━━━━━ Input data

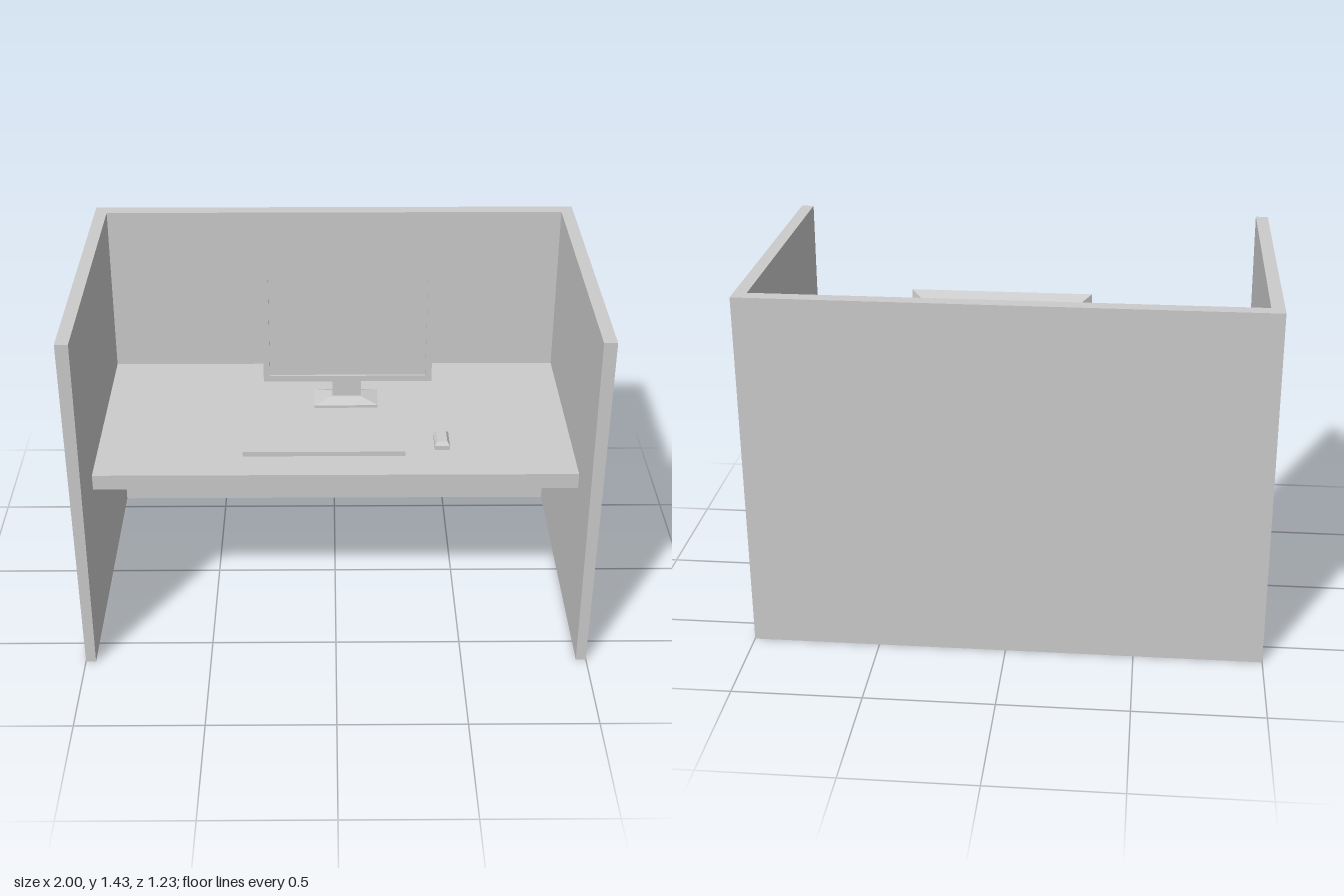
import * as THREE from 'three';

const material = new THREE.MeshStandardMaterial({ color: 0xcccccc, flatShading: true });

function addMesh(parent, name, geometry, x = 0, y = 0, z = 0) {
  const mesh = new THREE.Mesh(geometry, material);
  mesh.name = name;
  mesh.position.set(x, y, z);
  parent.add(mesh);
  return mesh;
}

// Apply a rule to every vertex of a geometry
function reshape(geometry, rule) {
  const p = geometry.attributes.position;
  const v = new THREE.Vector3();
  for (let i = 0; i < p.count; i++) {
    rule(v.fromBufferAttribute(p, i));
    p.setXYZ(i, v.x, v.y, v.z);
  }
  geometry.computeVertexNormals();
  return geometry;
}

// Box given by its limits
function addBox(parent, name, [x0, x1], [y0, y1], [z0, z1]) {
  return addMesh(parent, name, new THREE.BoxGeometry(x1 - x0, y1 - y0, z1 - z0),
    (x0 + x1) / 2, (y0 + y1) / 2, (z0 + z1) / 2);
}

// Box whose top is scaled in x and z
function addTaperedBox(parent, name, xs, ys, zs, sx, sz) {
  const mesh = addBox(parent, name, xs, ys, zs);
  reshape(mesh.geometry, v => { if (v.y > 0) { v.x *= sx; v.z *= sz; } });
  return mesh;
}

function rectangle(Type, hw, hh) {
  return new Type([[-hw, -hh], [hw, -hh], [hw, hh], [-hw, hh]].map(p => new THREE.Vector2(...p)));
}

function createPartition() {
  // U-shaped plan, walls a little thinner at the floor
  const plan = [[-1, -0.617], [-0.95, -0.617], [-0.95, 0.56], [0.95, 0.56],
    [0.95, -0.617], [1, -0.617], [1, 0.617], [-1, 0.617]];
  const shape = new THREE.Shape(plan.map(p => new THREE.Vector2(...p)));
  const geometry = new THREE.ExtrudeGeometry(shape, { depth: 1.43, bevelEnabled: false });
  geometry.rotateX(-Math.PI / 2);
  return reshape(geometry, v => {
    if (v.y < 0.01 && Math.abs(v.x) < 0.97) {
      v.x += 0.01 * Math.sign(v.x);
      if (v.z < 0) v.z -= 0.01;
    }
  });
}

function createMonitor() {
  const monitor = new THREE.Group();
  monitor.name = 'monitor';
  const hw = 0.348, hh = 0.245, depth = 0.11, recess = 0.01, backScale = 0.55;
  const rimScale = 1 - (1 - backScale) * recess / depth;

  // Bezel around the recessed screen
  const frame = rectangle(THREE.Shape, hw, hh);
  frame.holes.push(rectangle(THREE.Path, hw - 0.026, hh - 0.026));
  const bezel = new THREE.ExtrudeGeometry(frame, { depth: recess, bevelEnabled: false });
  reshape(bezel, v => {
    const outer = Math.abs(v.x) > hw - 0.01;
    if (v.z < recess / 2 && outer) { v.x *= rimScale; v.y *= rimScale; }
  });
  addMesh(monitor, 'bezel', bezel, 0.053, 1.085, -0.17 - recess);

  // Housing narrows to the back, its front face is the screen
  const d = depth - recess;
  const housing = new THREE.BoxGeometry(hw * 2, hh * 2, d);
  reshape(housing, v => {
    const s = v.z > 0 ? rimScale : backScale;
    v.x *= s;
    v.y *= s;
  });
  addMesh(monitor, 'screenAndHousing', housing, 0.053, 1.085, -0.17 - recess - d / 2);

  // Stand
  addBox(monitor, 'neck', [-0.01, 0.11], [0.735, 0.95], [-0.265, -0.225]);
  addBox(monitor, 'standBase', [-0.085, 0.18], [0.71, 0.722], [-0.315, -0.175]);
  addTaperedBox(monitor, 'standBaseTop', [-0.085, 0.18], [0.722, 0.74], [-0.315, -0.175], 0.5, 0.4);
  return monitor;
}

export function createModel() {
  const model = new THREE.Group();
  model.name = 'officeCubicle';

  addMesh(model, 'partitionWalls', createPartition());
  addBox(model, 'desktop', [-0.955, 0.955], [0.645, 0.71], [-0.565, 0.35]);
  model.add(createMonitor());
  addBox(model, 'keyboard', [-0.37, 0.28], [0.71, 0.73], [0.01, 0.21]);

  // Mouse with a sloped top
  const mouse = new THREE.Group();
  mouse.name = 'mouse';
  addBox(mouse, 'mouseBody', [0.4, 0.46], [0.71, 0.727], [0.055, 0.165]);
  addTaperedBox(mouse, 'mouseTop', [0.4, 0.46], [0.727, 0.741], [0.055, 0.165], 0.66, 0.75);
  model.add(mouse);

  return model;
}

━━━━━━━━━━

Go over the listing above and copy out each line that includes "parent".

→ **Solution for this exercise**:
function addMesh(parent, name, geometry, x = 0, y = 0, z = 0) {
  parent.add(mesh);
function addBox(parent, name, [x0, x1], [y0, y1], [z0, z1]) {
  return addMesh(parent, name, new THREE.BoxGeometry(x1 - x0, y1 - y0, z1 - z0),
function addTaperedBox(parent, name, xs, ys, zs, sx, sz) {
  const mesh = addBox(parent, name, xs, ys, zs);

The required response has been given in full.